I blamed my ten years without the sun for weight gain and loss of self-esteem. When I saw the tanned youths of summer I felt sad and old and pasty. I faced ten springs and summers trying to convince myself that no one would have to know if I took one short visit to the tanning salon. But I knew one visit would turn into the one or two visits per day of my youth. Endless aching pursuit of darker skin would eventually paralyze me and I'd find myself struggling again with an inability to function on a sunny day unless I was sprawled out in my bikini on a blanket in the sun.

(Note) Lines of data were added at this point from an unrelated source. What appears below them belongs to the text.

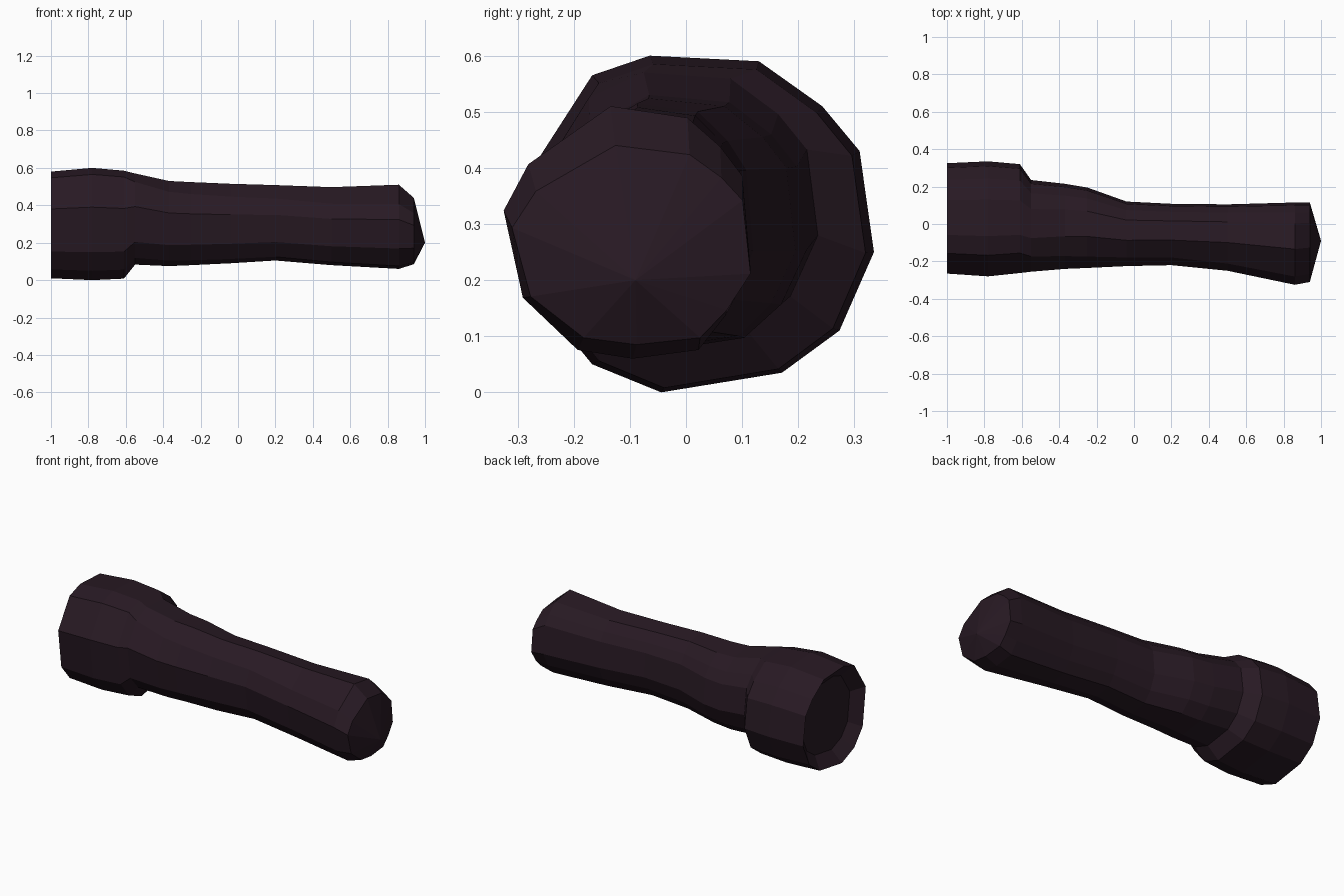
import bpy, bmesh

if "Cube" in bpy.data.objects:
    bpy.data.objects.remove(bpy.data.objects["Cube"])

# Cross-sections (y, z), clockwise from the top: wide head and narrow grip end
HEAD = [(-.06, .60), (.13, .59), (.24, .51), (.305, .43), (.33, .25), (.27, .11),
        (.17, .035), (-.04, 0), (-.16, .05), (-.24, .15), (-.27, .39), (-.16, .565)]
GRIP = [(-.14, .51), (0, .49), (.06, .44), (.10, .39), (.115, .23), (.07, .15),
        (.02, .09), (-.10, .075), (-.20, .09), (-.30, .18), (-.335, .33), (-.29, .41)]

# Stations: x, y min, y max, z min, z max, blend from head (0) to grip (1)
STATIONS = [(-1.0, -.265, .325, .010, .58, 0), (-.78, -.28, .335, 0, .60, 0),
            (-.61, -.262, .32, .008, .585, 0), (-.55, -.255, .235, .083, .57, .2),
            (-.37, -.24, .215, .075, .53, .4), (-.25, -.235, .195, .08, .524, .5),
            (-.04, -.225, .12, .09, .515, .6), (.20, -.22, .108, .105, .508, .7),
            (.50, -.25, .105, .08, .497, .9), (.86, -.325, .115, .06, .51, 1),
            (.94, -.31, .115, .085, .44, 1)]


def unit(points):
    """Fit a section to the range -1..1 in both directions."""
    ys, zs = zip(*points)
    fit = lambda v, vs: (2 * v - min(vs) - max(vs)) / (max(vs) - min(vs))
    return [(fit(y, ys), fit(z, zs)) for y, z in points]


def section(x, y0, y1, z0, z1, t):
    mix = [(a[0] + (b[0] - a[0]) * t, a[1] + (b[1] - a[1]) * t)
           for a, b in zip(unit(HEAD), unit(GRIP))]
    return [(x, (y0 + y1) / 2 + y * (y1 - y0) / 2, (z0 + z1) / 2 + z * (z1 - z0) / 2)
            for y, z in unit(mix)]


bm = bmesh.new()


def bridge(a, b):
    for i in range(len(a)):
        j = (i + 1) % len(a)
        bm.faces.new((a[i], a[j], b[j], b[i]))


# Head and grip as one faceted loft
rings = [[bm.verts.new(p) for p in section(*s)] for s in STATIONS]
for a, b in zip(rings, rings[1:]):
    bridge(a, b)

# Blunt tail cap
tip = bm.verts.new((1.0, -.09, .20))
for i, v in enumerate(rings[-1]):
    bm.faces.new((v, rings[-1][(i + 1) % 12], tip))

# Shallow dished lens end
lens = [bm.verts.new(p) for p in section(-.94, -.20, .25, .08, .51, 0)]
bridge(lens, rings[0])
bm.faces.new(lens)

bmesh.ops.recalc_face_normals(bm, faces=bm.faces)
mesh = bpy.data.meshes.new("torch_body")
bm.to_mesh(mesh)
bm.free()
body = bpy.data.objects.new("torch_body", mesh)
bpy.context.collection.objects.link(body)

# Dark plum finish
finish = bpy.data.materials.new("dark_plum")
finish.diffuse_color = (.021, .010, .017, 1)
finish.use_nodes = True
finish.node_tree.nodes["Principled BSDF"].inputs["Base Color"].default_value = finish.diffuse_color
mesh.materials.append(finish)
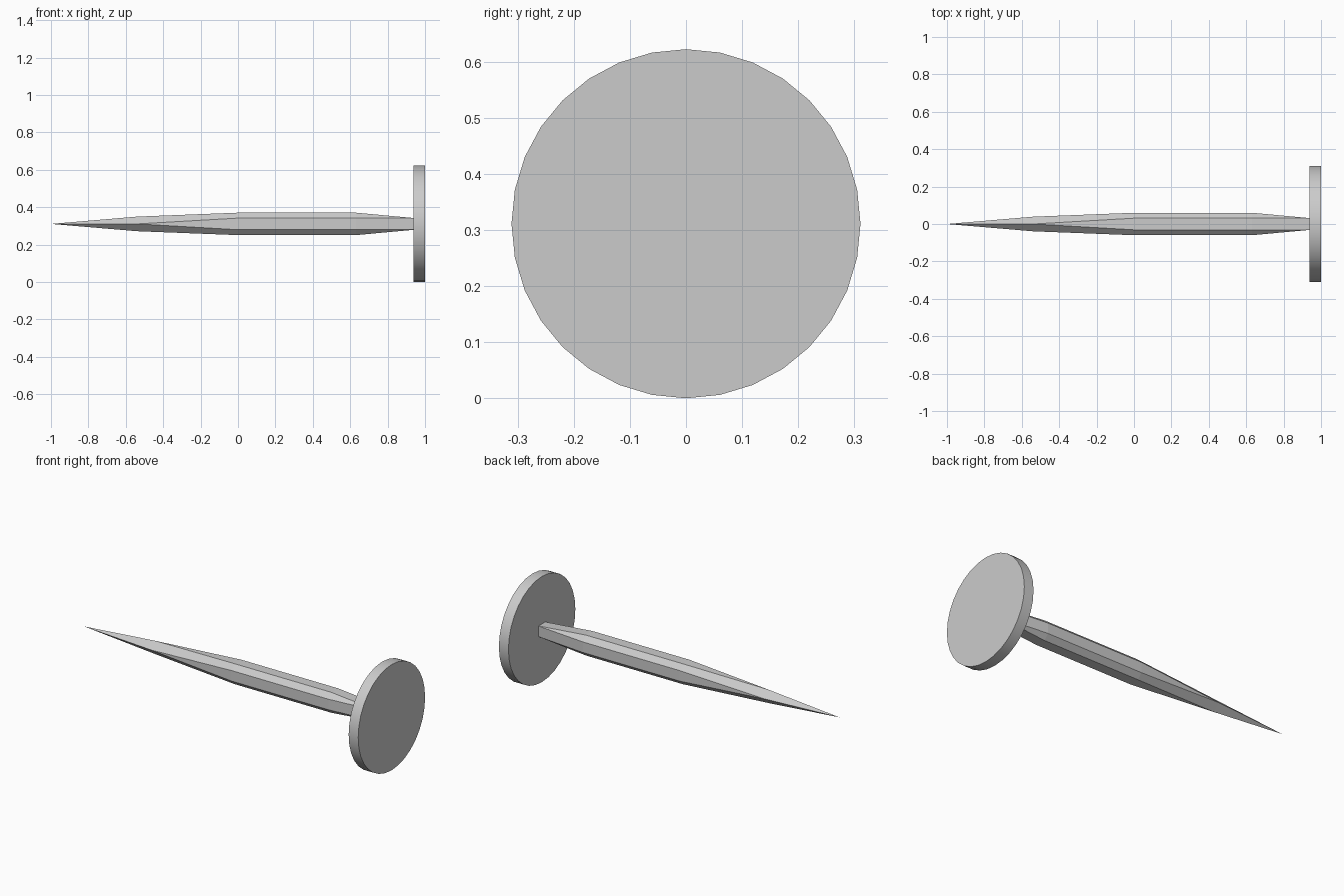
import bpy, bmesh, math

if "Cube" in bpy.data.objects:
    bpy.data.objects.remove(bpy.data.objects["Cube"])

CZ = 0.311  # height of the nail's axis


def new_object(name, bm):
    bmesh.ops.recalc_face_normals(bm, faces=bm.faces[:])
    mesh = bpy.data.meshes.new(name)
    bm.to_mesh(mesh)
    bm.free()
    ob = bpy.data.objects.new(name, mesh)
    bpy.context.collection.objects.link(ob)
    return ob


def section(bm, x, outer, inner):
    """Chamfered square around the axis: eight corners in order."""
    corners = [(outer, inner), (inner, outer)]
    ring = []
    for k in range(4):
        c, s = round(math.cos(k * math.pi / 2)), round(math.sin(k * math.pi / 2))
        for y, z in corners:
            ring.append(bm.verts.new((x, c * y - s * z, CZ + s * y + c * z)))
    return ring


# Shank: square neck, chamfered body, diamond taper, sharp point
bm = bmesh.new()
rings = [section(bm, *p) for p in (
    (0.945, 0.031, 0.031),
    (0.63, 0.060, 0.031),
    (0.0, 0.060, 0.031),
    (-0.54, 0.039, 0.0),
    (-1.0, 0.0, 0.0))]
for a, b in zip(rings, rings[1:]):
    for i in range(8):
        j = (i + 1) % 8
        bm.faces.new((a[i], a[j], b[j], b[i]))
bm.faces.new(rings[0])
bmesh.ops.remove_doubles(bm, verts=bm.verts[:], dist=0.0005)
new_object("shank", bm)

# Head: flat round disc facing along x
bpy.ops.mesh.primitive_cylinder_add(vertices=32, radius=0.311, depth=0.062,
                                    location=(0.969, 0, CZ),
                                    rotation=(0, math.pi / 2, 0))
head = bpy.context.object
head.name = head.data.name = "head"
bpy.ops.object.shade_smooth_by_angle(angle=math.radians(30))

Two years ago I met some friends for coffee. The day was warm and bright, and we sat outside for hours. Instinct directs me to face the sun always, and I came away from that coffee break with deep red color on my face, arms, and legs. That night the familiar euphoria of sunburn hit me, and I was back on the tanning horse. I'd sneak away from the office for an extended lunch under the sky, warm skin reaching toward the sun while my body felt like it was sinking deep into the grass: the phenomenon of becoming one with the universe. I calibrated my weekend activities according to the patches of sun easing across the backyard.
This year I headed back to the sunshine and happily began turning that familiar brown. Little itchy red bites on my arms had me believing the mosquitoes were ravenous early. Then I read about polymorphic light eruption and realized my body is rejecting my addiction. Polymorphic light eruption is to tanners what emphysema is to smokers (although thankfully not fatal). Not quite cancer, but certainly nature's way of warning us of what may yet occur.
With the orange oompa loompas of reality television, recent controversy over H&M ads, and the Tanning Mom, a new term for tanning addiction has been coined: tanorexia. But that designation feels like a joke, not unlike the reaction many of us had when we first saw Tanning Mom. She is a junkie who needs treatment and instead became a pop culture freak.
The headlines remind me that I haven't beat my addiction. Like any dependency, it will be a lifelong struggle.